Be Ready For the Hard Q’s (Defining Risks for Investors)
Pitching to investors is not an easy feat….at least for the vast majority of entrepreneurs out there. In fact, it can be extremely daunting for many, not to mention time intensive and nuanced, especially when you are dealing with institutional investors and VCs. One of the harder questions many entrepreneurs struggle with is the questions involving the inherent risks of your business.
Time and time again I see founders trip up over this question because they are so passionate about what they have built (or are planning on creating), that they keep their blinders on. Yes, perhaps your business will produce a $100M+ exit, GREAT! However, this does not mean that there will be zero bumps and bruises along the way.
What Investors Want:
Investors want to understand what is truly happening under the hood of the car and they love it when you are absolutely transparent about what you foresee happening, and what could possibly go wrong. If you are able to articulate this in the right way, more often than not it is something that will give you real respect points and earn the trust of these investors, NOT deter them (contrary to what many people believe).
Types of Risk:
So what types of risks might your company come across? You should prepare answers to this beforehand because there are several things that can happen over the course of a few months or years that can directly impact your plan:
- Legal Risks – Do you have any agreements in place that might hinder scale, the ability to sell to specific regions or companies, unfavorable business/entity structure or ownership allocation, does a third party own the rights to particular code?, etc.
- Regulatory Risks – i.e. safety and transportation regulations for autonomous vehicles, NY State bans for Airbnb, FAA for drones, and any other political uncertainty that could impact what you are trying to accomplish
- Economic Risks – Market downturn and loss of disposable income of your target persona, real estate market downturn could impact real estate start-ups, overall uncertain economy
- Competitors – Other competitors that are moving into your space that are doing similar things as you (threat of stealing some of your market share), large well-known companies can decide to enter the space, etc.
- Market Movement – Especially in new markets like VR for instance, markets can be very volatile. At first it may appear that market demand is in one particular area but this can change drastically over short amounts of time.
- Technology – Same as for the volatility of a market, new technology is ever-changing. Maintaining your position as cutting edge can be hard to endure over long periods of time. You must find a way to continue to keep up with the latest or best technology out there or run the risk of newer better technology coming in to beat you out at a fraction of the cost (for example).
- Dilution – If you raise another round, your previous investors may get diluted. This can be worked around but it is something you might want to consider thinking through before any pitch.

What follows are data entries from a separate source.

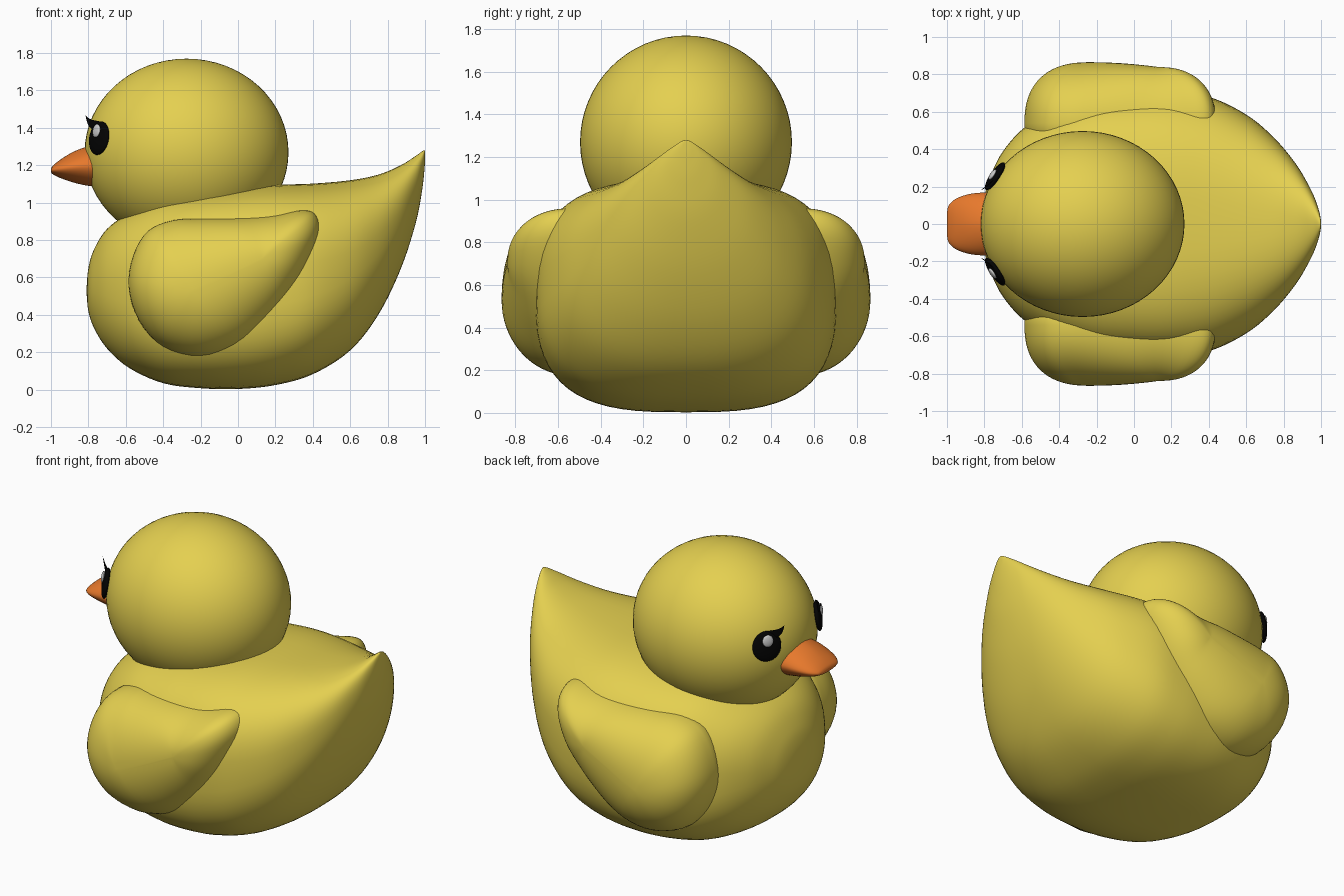
import bpy, bmesh, math
from mathutils import Vector, Matrix

if "Cube" in bpy.data.objects:
    bpy.data.objects.remove(bpy.data.objects["Cube"])


def material(name, rgb):
    m = bpy.data.materials.new(name)
    m.diffuse_color = (*rgb, 1)
    m.use_nodes = True
    m.node_tree.nodes["Principled BSDF"].inputs["Base Color"].default_value = m.diffuse_color
    return m


YELLOW = material("yellow", (0.78, 0.63, 0.08))
ORANGE = material("orange", (0.80, 0.19, 0.025))
BLACK = material("black", (0.001, 0.001, 0.001))
WHITE = material("white", (0.6, 0.6, 0.6))


def finish(name, bm, mat):
    bmesh.ops.recalc_face_normals(bm, faces=bm.faces)
    for f in bm.faces:
        f.smooth = True
    me = bpy.data.meshes.new(name)
    bm.to_mesh(me)
    bm.free()
    me.materials.append(mat)
    ob = bpy.data.objects.new(name, me)
    bpy.context.collection.objects.link(ob)
    return ob


def spline(pts, steps, closed=False):
    """Catmull-Rom curve through tuples of any length."""
    P = [Vector(p) for p in pts]
    n = len(P)
    out = []
    for i in range(n if closed else n - 1):
        if closed:
            a, b, c, d = (P[(i + k) % n] for k in (-1, 0, 1, 2))
        else:
            a, b, c, d = P[max(i - 1, 0)], P[i], P[i + 1], P[min(i + 2, n - 1)]
        for s in range(steps):
            t = s / steps
            out.append(0.5 * (2 * b + (c - a) * t + (2 * a - 5 * b + 4 * c - d) * t * t
                              + (3 * b - a - 3 * c + d) * t ** 3))
    if not closed:
        out.append(P[-1])
    return out


def skin(bm, rings):
    """Join rings of points with quads and cap both ends."""
    vs = [[bm.verts.new(p) for p in r] for r in rings]
    n = len(vs[0])
    for a, b in zip(vs, vs[1:]):
        for j in range(n):
            bm.faces.new((a[j], a[(j + 1) % n], b[(j + 1) % n], b[j]))
    bm.faces.new(vs[0])
    bm.faces.new(vs[-1])


def power(v, e):
    return math.copysign(abs(v) ** e, v)


def loft(name, stations, mat, steps=5, sides=64):
    """Superellipse sections along x: (x, z bottom, z top, half width, exponent)."""
    rings = []
    for x, zb, zt, w, e in spline(stations, steps):
        ring = []
        for k in range(sides):
            a = 2 * math.pi * k / sides
            ring.append((x, w * power(math.cos(a), 2 / e),
                         (zb + zt) / 2 + (zt - zb) / 2 * power(math.sin(a), 2 / e)))
        rings.append(ring)
    bm = bmesh.new()
    skin(bm, rings)
    return finish(name, bm, mat)


def ellipsoid(name, matrix, mat, seg=64):
    bm = bmesh.new()
    bmesh.ops.create_uvsphere(bm, u_segments=seg, v_segments=seg // 2, radius=1, matrix=matrix)
    return finish(name, bm, mat)


# Body, swept up to the tail tip
loft("body", [
    (-0.81, 0.52, 0.54, 0.01, 2), (-0.80, 0.42, 0.65, 0.14, 2), (-0.77, 0.33, 0.75, 0.25, 2.1),
    (-0.70, 0.22, 0.86, 0.39, 2.3), (-0.58, 0.115, 0.945, 0.52, 2.6), (-0.40, 0.035, 1.025, 0.62, 2.9),
    (-0.20, 0.008, 1.06, 0.68, 3), (0.00, 0.004, 1.08, 0.70, 3), (0.20, 0.025, 1.095, 0.705, 2.9),
    (0.40, 0.083, 1.102, 0.68, 2.7), (0.60, 0.21, 1.12, 0.585, 2.5), (0.75, 0.40, 1.15, 0.46, 2.35),
    (0.87, 0.645, 1.20, 0.315, 2.2), (0.95, 0.89, 1.25, 0.175, 2.1), (0.985, 1.07, 1.275, 0.085, 2),
    (0.998, 1.19, 1.28, 0.03, 2), (1.0, 1.25, 1.27, 0.008, 2)], YELLOW)

# Head
ellipsoid("head", Matrix.Translation((-0.275, 0, 1.27)) @ Matrix.Diagonal((0.545, 0.497, 0.50, 1)), YELLOW)

# Beak
loft("beak", [
    (-1.0, 1.165, 1.18, 0.06, 2), (-0.99, 1.152, 1.197, 0.10, 2), (-0.95, 1.132, 1.23, 0.136, 1.85),
    (-0.88, 1.108, 1.272, 0.16, 1.75), (-0.80, 1.09, 1.30, 0.168, 1.75),
    (-0.70, 1.08, 1.305, 0.165, 1.8)], ORANGE, sides=40)

# Wings: teardrop outline in x-z, domed outwards over a short sloping spine
outline = spline([
    (-0.585, 0.55), (-0.56, 0.72), (-0.48, 0.85), (-0.35, 0.905), (-0.2, 0.915), (0.0, 0.92),
    (0.2, 0.935), (0.35, 0.96), (0.42, 0.93), (0.435, 0.83), (0.37, 0.65), (0.27, 0.48),
    (0.15, 0.34), (0.0, 0.23), (-0.2, 0.175), (-0.4, 0.23), (-0.53, 0.37)], 4, closed=True)
SPINE_A, SPINE_B = Vector((-0.24, 0.53)), Vector((0.13, 0.70))
AXIS = SPINE_B - SPINE_A


def wing_point(p, a, side):
    t = min(1, max(0, (p - SPINE_A).dot(AXIS) / AXIS.length_squared))
    t = t * t * (3 - 2 * t)
    c = SPINE_A + AXIS * t
    away = (p - c).normalized()
    e = 2.0 + 0.4 * away.x ** 2
    q = c + (p - c) * math.cos(a) ** (2 / e)
    return (q.x, side * (0.54 + 0.325 * (1 - 0.08 * t * t) * math.sin(a) ** (2 / e)), q.y)


for side, label in ((-1, "right"), (1, "left")):
    rings = [[(p.x, side * 0.42, p.y) for p in outline]]
    rings += [[wing_point(p, math.pi / 2 * i / 18.2, side) for p in outline] for i in range(19)]
    bm = bmesh.new()
    skin(bm, rings)
    finish(label + "_wing", bm, YELLOW)

    # Eye disc with highlight, lying on the head surface
    centre = Vector((-0.743, side * 0.255, 1.345))
    normal = Vector((-1.54, side * 1.04, 0.28)).normalized()
    turn = normal.to_track_quat('Z', 'Y').to_matrix().to_4x4()
    ellipsoid(label + "_eye", Matrix.Translation(centre) @ turn
              @ Matrix.Diagonal((0.088, 0.091, 0.024, 1)), BLACK, 32)
    spot = centre + normal * 0.017 + Vector((0, 0, 0.037))
    ellipsoid(label + "_eye_highlight", Matrix.Translation(spot) @ turn
              @ Matrix.Diagonal((0.033, 0.036, 0.011, 1)), WHITE, 24)

    # Lash: tapered curved spike on the upper inner edge of the eye
    path = spline([(-0.75, side * 0.235, 1.405, 0.032), (-0.782, side * 0.208, 1.42, 0.024),
                   (-0.80, side * 0.193, 1.438, 0.014), (-0.815, side * 0.185, 1.467, 0.001)], 4)
    bm = bmesh.new()
    skin(bm, [[(x + r * 0.6 * math.cos(k * math.pi / 5), y + side * r * 0.6 * math.cos(k * math.pi / 5),
                z + r * math.sin(k * math.pi / 5)) for k in range(10)] for x, y, z, r in path])
    finish(label + "_lash", bm, BLACK)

All of these risks are very relevant to investors and should be in the back of your mind before having in-depth conversations about raising capital. Of course, there are many more out there! I would encourage you to think of some others outside of the ones listed here as well.
Chief Analyst @ InvestVR
COO @ ARVRUS